Exercise: Among the lines of data below, reproduce only those from the one with "# Running deck, belt, rear" through the one with "# Slightly leaning upright", exactly as they stand, both ends included.

Available data:
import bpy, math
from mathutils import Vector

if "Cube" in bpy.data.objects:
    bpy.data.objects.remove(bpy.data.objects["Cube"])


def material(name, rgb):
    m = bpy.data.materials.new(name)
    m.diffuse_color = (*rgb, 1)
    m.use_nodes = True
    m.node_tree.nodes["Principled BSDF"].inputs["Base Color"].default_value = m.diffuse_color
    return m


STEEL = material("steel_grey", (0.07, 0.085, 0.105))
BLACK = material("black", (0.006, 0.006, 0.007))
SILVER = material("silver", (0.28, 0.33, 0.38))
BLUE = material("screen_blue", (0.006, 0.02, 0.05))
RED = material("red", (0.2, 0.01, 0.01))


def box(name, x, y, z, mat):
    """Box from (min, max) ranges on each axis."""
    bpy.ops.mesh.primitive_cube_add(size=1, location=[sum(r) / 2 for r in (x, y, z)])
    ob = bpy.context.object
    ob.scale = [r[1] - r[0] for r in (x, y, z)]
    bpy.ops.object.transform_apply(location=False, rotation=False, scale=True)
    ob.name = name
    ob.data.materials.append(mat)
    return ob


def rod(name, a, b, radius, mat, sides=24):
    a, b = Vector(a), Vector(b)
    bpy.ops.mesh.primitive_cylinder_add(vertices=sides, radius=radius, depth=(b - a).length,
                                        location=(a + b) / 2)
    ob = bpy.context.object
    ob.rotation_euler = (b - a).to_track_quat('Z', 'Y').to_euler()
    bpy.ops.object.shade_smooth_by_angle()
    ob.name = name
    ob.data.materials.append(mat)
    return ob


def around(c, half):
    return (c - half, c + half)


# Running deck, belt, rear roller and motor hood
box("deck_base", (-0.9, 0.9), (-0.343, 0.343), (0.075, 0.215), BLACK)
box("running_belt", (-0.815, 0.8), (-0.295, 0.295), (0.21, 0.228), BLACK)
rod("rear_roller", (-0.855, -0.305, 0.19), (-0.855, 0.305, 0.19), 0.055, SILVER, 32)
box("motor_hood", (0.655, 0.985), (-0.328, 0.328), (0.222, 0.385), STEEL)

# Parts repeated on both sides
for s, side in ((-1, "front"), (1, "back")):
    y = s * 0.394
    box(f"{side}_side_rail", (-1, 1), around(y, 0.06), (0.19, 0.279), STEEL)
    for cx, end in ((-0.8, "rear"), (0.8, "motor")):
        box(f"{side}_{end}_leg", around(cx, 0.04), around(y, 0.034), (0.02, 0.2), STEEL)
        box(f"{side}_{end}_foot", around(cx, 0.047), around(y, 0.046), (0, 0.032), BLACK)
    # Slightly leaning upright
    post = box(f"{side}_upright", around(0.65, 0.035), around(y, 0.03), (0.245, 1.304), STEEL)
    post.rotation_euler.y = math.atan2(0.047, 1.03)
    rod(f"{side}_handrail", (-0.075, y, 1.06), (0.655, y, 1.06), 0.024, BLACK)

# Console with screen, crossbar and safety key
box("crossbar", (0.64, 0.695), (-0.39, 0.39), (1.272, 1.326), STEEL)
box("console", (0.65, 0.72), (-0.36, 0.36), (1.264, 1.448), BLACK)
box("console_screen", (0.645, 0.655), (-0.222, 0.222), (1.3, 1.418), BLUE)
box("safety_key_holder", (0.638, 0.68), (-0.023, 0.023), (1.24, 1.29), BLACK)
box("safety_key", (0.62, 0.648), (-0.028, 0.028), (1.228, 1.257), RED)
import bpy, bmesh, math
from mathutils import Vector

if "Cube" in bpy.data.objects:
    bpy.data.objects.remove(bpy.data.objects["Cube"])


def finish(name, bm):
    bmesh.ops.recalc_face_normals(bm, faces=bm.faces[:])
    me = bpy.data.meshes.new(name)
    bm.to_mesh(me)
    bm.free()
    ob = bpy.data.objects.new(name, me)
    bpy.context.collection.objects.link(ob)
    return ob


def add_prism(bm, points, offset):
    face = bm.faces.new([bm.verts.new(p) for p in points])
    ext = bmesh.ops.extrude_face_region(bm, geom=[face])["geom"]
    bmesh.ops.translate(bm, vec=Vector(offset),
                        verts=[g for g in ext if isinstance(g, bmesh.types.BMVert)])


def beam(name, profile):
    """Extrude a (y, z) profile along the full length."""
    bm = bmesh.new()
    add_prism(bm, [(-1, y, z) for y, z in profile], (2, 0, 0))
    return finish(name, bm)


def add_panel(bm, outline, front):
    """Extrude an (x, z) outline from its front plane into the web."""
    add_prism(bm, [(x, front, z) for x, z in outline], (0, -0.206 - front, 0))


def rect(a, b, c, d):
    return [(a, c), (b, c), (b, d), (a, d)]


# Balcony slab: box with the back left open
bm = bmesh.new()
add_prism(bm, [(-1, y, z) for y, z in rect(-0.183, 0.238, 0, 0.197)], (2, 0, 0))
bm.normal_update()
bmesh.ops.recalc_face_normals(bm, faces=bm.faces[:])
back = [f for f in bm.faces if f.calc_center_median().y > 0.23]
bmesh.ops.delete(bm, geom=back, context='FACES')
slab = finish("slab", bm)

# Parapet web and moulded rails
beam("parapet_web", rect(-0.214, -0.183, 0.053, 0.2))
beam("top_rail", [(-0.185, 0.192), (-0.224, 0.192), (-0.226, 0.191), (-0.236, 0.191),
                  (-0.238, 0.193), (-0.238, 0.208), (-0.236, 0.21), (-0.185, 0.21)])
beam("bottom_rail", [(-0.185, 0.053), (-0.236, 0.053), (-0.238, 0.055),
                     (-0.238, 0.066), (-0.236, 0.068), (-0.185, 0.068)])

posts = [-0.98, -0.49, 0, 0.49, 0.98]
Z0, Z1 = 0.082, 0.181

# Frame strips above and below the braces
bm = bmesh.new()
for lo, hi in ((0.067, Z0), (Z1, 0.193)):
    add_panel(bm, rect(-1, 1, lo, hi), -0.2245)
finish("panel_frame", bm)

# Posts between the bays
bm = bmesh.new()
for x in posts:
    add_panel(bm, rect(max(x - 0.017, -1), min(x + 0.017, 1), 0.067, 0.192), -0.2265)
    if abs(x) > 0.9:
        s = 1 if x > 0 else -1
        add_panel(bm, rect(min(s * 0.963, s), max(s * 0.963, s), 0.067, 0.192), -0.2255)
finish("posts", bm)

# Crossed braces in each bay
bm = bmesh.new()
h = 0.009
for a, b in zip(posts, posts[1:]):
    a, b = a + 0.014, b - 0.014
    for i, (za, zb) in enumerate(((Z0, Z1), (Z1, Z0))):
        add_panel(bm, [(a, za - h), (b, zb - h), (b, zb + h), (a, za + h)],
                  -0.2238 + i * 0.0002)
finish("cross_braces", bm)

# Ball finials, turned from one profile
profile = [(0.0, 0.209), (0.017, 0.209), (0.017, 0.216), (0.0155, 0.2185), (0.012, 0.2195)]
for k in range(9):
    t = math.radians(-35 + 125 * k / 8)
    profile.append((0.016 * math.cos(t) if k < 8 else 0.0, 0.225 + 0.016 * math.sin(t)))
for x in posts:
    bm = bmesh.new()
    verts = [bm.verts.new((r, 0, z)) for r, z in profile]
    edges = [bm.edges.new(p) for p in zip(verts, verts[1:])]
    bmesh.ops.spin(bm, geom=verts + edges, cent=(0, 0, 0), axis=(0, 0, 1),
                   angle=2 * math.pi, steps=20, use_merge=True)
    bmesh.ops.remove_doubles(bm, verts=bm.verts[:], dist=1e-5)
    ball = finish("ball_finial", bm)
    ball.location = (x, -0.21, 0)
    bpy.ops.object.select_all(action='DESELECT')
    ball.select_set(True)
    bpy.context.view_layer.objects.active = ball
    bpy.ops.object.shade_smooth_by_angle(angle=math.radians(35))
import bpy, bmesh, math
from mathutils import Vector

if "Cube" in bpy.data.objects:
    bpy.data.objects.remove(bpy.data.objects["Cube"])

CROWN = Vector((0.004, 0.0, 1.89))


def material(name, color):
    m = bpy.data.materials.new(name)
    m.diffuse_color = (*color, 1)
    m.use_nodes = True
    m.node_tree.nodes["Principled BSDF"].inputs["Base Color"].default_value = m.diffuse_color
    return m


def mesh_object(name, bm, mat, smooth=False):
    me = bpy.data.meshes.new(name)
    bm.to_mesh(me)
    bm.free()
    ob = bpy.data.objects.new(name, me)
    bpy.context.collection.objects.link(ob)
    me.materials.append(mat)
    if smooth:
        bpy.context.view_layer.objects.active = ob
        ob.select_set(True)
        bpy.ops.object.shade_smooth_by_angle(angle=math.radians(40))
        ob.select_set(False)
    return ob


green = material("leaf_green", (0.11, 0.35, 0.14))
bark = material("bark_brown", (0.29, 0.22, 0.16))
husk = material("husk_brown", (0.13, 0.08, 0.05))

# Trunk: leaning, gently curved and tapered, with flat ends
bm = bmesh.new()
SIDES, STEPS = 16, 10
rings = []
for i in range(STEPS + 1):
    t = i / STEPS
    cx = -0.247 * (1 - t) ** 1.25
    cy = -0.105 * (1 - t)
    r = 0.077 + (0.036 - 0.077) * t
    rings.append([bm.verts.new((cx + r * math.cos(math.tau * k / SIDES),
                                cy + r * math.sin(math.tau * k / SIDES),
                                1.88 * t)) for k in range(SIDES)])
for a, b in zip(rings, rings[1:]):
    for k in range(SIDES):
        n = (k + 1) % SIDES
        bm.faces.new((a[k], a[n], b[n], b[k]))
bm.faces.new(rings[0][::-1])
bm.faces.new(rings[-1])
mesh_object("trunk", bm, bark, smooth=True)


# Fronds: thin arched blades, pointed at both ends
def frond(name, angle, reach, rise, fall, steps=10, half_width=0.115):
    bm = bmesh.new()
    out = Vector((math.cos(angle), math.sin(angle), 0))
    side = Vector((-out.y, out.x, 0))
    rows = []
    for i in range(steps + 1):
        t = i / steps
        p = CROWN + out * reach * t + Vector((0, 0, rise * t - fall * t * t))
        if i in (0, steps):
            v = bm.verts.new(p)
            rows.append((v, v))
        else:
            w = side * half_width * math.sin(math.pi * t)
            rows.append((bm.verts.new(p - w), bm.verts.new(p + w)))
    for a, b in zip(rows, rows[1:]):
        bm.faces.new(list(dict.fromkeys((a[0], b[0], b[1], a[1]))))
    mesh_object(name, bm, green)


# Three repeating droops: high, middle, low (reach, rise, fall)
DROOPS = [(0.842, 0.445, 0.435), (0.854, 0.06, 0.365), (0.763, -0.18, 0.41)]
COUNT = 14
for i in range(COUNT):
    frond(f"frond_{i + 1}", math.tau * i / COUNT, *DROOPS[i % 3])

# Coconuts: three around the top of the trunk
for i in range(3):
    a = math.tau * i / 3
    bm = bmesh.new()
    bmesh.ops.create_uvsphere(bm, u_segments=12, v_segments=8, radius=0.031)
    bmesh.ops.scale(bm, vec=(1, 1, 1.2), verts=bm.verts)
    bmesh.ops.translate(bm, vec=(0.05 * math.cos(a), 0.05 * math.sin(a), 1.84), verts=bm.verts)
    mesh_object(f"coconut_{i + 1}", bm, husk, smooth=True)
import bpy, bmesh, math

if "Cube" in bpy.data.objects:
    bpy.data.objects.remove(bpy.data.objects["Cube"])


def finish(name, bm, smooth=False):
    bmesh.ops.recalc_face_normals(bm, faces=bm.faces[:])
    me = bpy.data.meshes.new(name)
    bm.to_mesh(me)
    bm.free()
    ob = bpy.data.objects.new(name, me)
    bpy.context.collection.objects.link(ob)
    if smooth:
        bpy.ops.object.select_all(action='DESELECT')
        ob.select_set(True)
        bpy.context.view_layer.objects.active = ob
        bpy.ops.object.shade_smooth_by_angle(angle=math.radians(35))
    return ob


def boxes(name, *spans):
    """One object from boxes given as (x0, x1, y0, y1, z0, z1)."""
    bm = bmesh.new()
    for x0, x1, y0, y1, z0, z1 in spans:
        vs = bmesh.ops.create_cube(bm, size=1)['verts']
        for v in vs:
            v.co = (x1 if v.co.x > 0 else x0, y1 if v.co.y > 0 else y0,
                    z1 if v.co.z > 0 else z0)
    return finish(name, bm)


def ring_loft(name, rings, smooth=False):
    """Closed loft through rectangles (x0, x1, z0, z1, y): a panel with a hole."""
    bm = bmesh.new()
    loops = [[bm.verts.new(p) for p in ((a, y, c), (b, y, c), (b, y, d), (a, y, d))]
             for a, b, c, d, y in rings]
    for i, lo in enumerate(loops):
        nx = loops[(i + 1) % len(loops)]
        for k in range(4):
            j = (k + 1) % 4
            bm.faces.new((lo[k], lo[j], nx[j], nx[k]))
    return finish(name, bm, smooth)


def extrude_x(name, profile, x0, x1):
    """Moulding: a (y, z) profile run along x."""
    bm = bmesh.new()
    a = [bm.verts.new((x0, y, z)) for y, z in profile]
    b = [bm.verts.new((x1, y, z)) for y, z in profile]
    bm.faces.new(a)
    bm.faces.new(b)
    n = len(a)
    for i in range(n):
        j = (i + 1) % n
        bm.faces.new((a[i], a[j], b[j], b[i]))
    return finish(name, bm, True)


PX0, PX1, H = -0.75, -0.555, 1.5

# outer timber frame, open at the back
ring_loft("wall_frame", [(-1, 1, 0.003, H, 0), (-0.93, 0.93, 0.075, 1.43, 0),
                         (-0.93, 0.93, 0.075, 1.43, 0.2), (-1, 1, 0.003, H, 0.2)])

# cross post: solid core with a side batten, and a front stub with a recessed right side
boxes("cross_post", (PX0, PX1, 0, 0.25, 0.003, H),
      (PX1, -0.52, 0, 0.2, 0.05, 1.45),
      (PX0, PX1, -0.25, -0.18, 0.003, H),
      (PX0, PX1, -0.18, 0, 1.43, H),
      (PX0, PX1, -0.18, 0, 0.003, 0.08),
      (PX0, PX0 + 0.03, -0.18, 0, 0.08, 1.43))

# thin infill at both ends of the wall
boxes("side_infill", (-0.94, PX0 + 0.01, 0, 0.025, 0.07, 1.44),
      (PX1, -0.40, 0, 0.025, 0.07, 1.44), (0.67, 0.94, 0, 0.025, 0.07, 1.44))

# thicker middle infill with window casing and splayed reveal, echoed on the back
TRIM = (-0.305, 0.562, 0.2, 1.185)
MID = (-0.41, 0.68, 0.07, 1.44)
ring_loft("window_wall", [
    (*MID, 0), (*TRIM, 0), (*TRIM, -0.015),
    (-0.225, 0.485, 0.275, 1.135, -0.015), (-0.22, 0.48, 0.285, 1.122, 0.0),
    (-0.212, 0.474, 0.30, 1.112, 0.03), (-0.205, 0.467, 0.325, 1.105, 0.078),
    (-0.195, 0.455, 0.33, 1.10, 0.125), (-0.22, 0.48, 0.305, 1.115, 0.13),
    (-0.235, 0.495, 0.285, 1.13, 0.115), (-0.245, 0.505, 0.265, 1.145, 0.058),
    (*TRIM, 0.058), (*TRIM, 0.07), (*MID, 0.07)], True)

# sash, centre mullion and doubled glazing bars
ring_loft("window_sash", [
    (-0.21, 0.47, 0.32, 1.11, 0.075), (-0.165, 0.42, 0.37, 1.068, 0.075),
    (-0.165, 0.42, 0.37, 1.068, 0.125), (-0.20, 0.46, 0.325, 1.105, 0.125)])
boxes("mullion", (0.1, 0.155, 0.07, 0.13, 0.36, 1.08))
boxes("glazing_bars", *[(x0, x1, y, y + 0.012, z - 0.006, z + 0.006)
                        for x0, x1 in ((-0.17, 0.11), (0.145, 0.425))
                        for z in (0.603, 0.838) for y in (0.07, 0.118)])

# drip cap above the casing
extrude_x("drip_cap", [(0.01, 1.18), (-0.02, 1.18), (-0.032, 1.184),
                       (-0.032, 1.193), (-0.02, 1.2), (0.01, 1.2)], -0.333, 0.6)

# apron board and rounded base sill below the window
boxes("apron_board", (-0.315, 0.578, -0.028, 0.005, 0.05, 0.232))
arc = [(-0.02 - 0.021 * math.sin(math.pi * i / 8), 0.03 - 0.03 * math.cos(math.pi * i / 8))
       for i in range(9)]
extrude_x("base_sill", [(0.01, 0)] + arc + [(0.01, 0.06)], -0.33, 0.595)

Solution to the problem:
# Running deck, belt, rear roller and motor hood
box("deck_base", (-0.9, 0.9), (-0.343, 0.343), (0.075, 0.215), BLACK)
box("running_belt", (-0.815, 0.8), (-0.295, 0.295), (0.21, 0.228), BLACK)
rod("rear_roller", (-0.855, -0.305, 0.19), (-0.855, 0.305, 0.19), 0.055, SILVER, 32)
box("motor_hood", (0.655, 0.985), (-0.328, 0.328), (0.222, 0.385), STEEL)

# Parts repeated on both sides
for s, side in ((-1, "front"), (1, "back")):
    y = s * 0.394
    box(f"{side}_side_rail", (-1, 1), around(y, 0.06), (0.19, 0.279), STEEL)
    for cx, end in ((-0.8, "rear"), (0.8, "motor")):
        box(f"{side}_{end}_leg", around(cx, 0.04), around(y, 0.034), (0.02, 0.2), STEEL)
        box(f"{side}_{end}_foot", around(cx, 0.047), around(y, 0.046), (0, 0.032), BLACK)
    # Slightly leaning upright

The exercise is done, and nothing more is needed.